At The Picture Show
Another ghost story with a 'real-life' hook, 'Shutter' goes in one eye and out the other
20th Century Fox
Director: Masayuki Ochiai
Screenplay: Luke Dawson, based on a 2004 screenplay by Banjong
Pisanthanakun, Sopon Sukdapisit and Parkpoom Wongpoom
Starring: Rachael Taylor, Joshua Jackson, David Denman, Megumi Okina, John
Hensley, Maya Hazen and James Kyson Lee
Rated PG-13 / 1 hour, 25 minutes
(out of four)
I'm pretty sure Shutter is trying to be one of those pseudo-serious thrillers that
takes real-life, unexplained phenomena and tries to make it scary. Think White
Noise or Stigmata or Signs (OK fine, crop circles had already been explained by
2002 . . . but hey, it was still a good movie).
I think this is the case because, on its face, the premise for this movie isn't a very
The phenomenon that Shutter explores is that of
"spirit photography" - or as it's known in common parlance, "blurry" or "streaky."
In Shutter, the white smudge across the picture is not evidence of a bad roll of film
or a problem with the aperture, or even the titular shutter - no, it is a ghost from
someone's past that is out to get a young married couple.
(Oh, and by the way, after a bit of lazy Internet digging, I discovered that there's a
phenomenon called Spontaneous Human Involuntary Invisibility. Awesome. I'm
writing that movie. Dibs.)
Moving on: The couple is Benjamin Shaw (Joshua Jackson, of The Mighty
Ducks fame), a hotshot young photographer, and his lovely wife, Jane, played by

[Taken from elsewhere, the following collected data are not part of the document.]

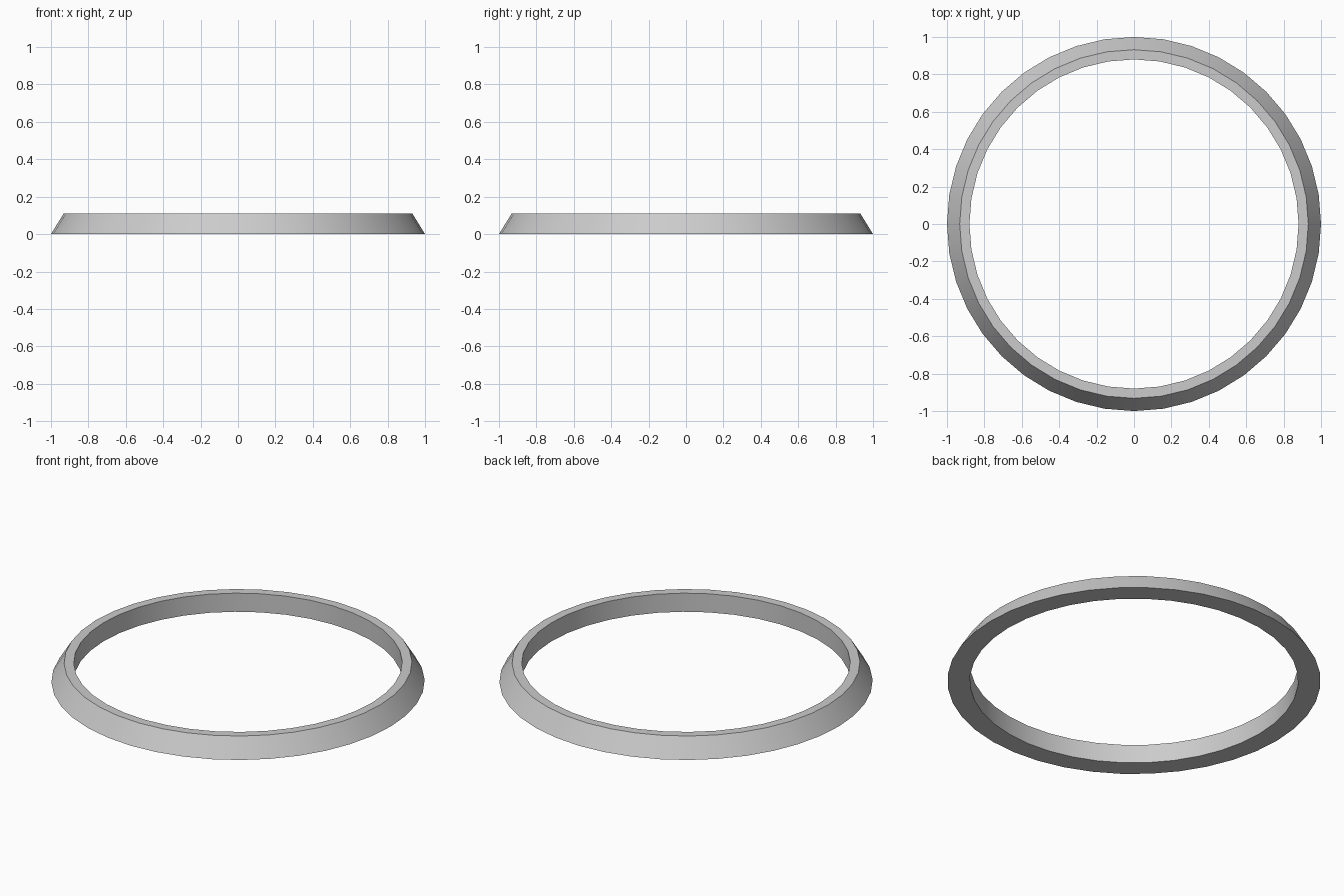
import bpy, bmesh, math

if "Cube" in bpy.data.objects:
    bpy.data.objects.remove(bpy.data.objects["Cube"])

SIDES = 40
# Cross-section (radius, height), going round the section
PROFILE = [(0.88, 0.0), (1.0, 0.0), (0.932, 0.11), (0.88, 0.11)]

# Bevelled ring: one loop of vertices per profile point, bridged all round
bm = bmesh.new()
loops = []
for r, z in PROFILE:
    loops.append([bm.verts.new((r * math.cos(2 * math.pi * i / SIDES),
                                r * math.sin(2 * math.pi * i / SIDES), z))
                  for i in range(SIDES)])
for k, a in enumerate(loops):
    b = loops[(k + 1) % len(loops)]
    for i in range(SIDES):
        j = (i + 1) % SIDES
        bm.faces.new((a[i], a[j], b[j], b[i]))
bmesh.ops.recalc_face_normals(bm, faces=bm.faces[:])

mesh = bpy.data.meshes.new("bevelled_ring")
bm.to_mesh(mesh)
bm.free()
ring = bpy.data.objects.new("bevelled_ring", mesh)
bpy.context.collection.objects.link(ring)

# Smooth around the ring, sharp along its rims
bpy.context.view_layer.objects.active = ring
ring.select_set(True)
bpy.ops.object.shade_smooth_by_angle(angle=math.radians(30))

Rachael Taylor - whom you might remember as the inexplicable, hot Australian
scientist from Transformers.
A brief aside:
Talent file for Rachael Taylor:
5. Can do a wicked Australian accent . . . what with being from Australia and all.

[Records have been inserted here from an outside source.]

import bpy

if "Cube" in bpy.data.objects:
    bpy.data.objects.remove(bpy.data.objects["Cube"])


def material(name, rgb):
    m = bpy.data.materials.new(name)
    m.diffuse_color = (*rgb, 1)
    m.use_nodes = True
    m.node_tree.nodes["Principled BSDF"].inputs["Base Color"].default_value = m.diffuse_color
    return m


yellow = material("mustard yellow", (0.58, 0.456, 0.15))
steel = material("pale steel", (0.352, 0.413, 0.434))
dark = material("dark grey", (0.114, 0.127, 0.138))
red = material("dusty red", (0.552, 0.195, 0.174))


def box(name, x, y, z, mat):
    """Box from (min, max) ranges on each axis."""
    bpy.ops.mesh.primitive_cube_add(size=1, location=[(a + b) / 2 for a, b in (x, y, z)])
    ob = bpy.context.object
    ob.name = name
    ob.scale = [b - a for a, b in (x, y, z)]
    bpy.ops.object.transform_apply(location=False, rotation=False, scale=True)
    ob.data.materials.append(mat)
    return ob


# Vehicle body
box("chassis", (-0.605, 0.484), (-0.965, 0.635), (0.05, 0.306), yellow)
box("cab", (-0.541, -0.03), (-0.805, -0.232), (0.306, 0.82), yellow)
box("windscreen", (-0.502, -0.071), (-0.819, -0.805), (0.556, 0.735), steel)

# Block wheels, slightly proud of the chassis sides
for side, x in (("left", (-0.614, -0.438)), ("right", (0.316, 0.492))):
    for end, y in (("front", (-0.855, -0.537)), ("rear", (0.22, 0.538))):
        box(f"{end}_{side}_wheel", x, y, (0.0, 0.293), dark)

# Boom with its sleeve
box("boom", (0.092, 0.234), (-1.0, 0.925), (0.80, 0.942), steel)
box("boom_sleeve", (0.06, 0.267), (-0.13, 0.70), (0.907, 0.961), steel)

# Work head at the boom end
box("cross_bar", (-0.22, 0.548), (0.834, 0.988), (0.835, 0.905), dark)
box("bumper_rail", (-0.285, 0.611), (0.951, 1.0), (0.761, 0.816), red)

Oh, and one more fun bit of trivia: According to IMDb, she "[kept] her native
accent in Transformers to emphasize the global scope of the movie."
Back to the review: Benjamin and his darling
newlywed have just moved across the world to Tokyo for his new job, where he's
reunited with two old friends . . . AND A SECRET FROM HIS PAST!
They're driving to their honeymoon cabin their first night in town - down a dark
road in the middle of the woods, of course - when suddenly a girl appears right in
their line of sight. Jane swerves at the last minute, but hits the girl anyway (cue
some pretty cool body-crunching sounds as the car runs her over) and the car
spirals out of control. When Ben and Jane come to and go back out to the road, the
girl is nowhere to be found. Maybe it was an animal.
But from then on, they can't shake her. She appears in pictures, in lenses, in
darkrooms, in reflections. She's real, all right, and only after the obligatory
"Maybe it's just the stress!" / "Ghosts aren't real!" cynicism do our heroes start to
understand what they're up against.
I like a good ghost story as much as the next guy, but the details that might make a
concept like Shutter interesting never really materialize. Like too many other
horror movies, this one was made on auto-pilot. Cast a couple of good-looking
young people (acting talent optional). Write an easy-to-follow, easy-to-manipulate
supernatural storyline. Give it a modern, usually technological hook. Throw in a
bunch of red-herring jump-scares. (Ah! I thought it was a ghost coming up from
behind me! But it was just my husband bringing me roses! Ah!) Have a couple
people die mysteriously. Tack on a twist ending.
Maybe even two twist endings.
All logical issues aside, the biggest problem with a
movie like Shutter is its utter lack of conviction to crafting good horror. It's
concerned only with the familiar elements the genre requires - not with making
them stand out, or with creating an eerie or even terrifying experience, or in
having any lasting impact whatsoever. That's what a horror movie does. Shutter is
not a horror movie; it's a cheap, plastic imitation.
Read more by Chris Bellamy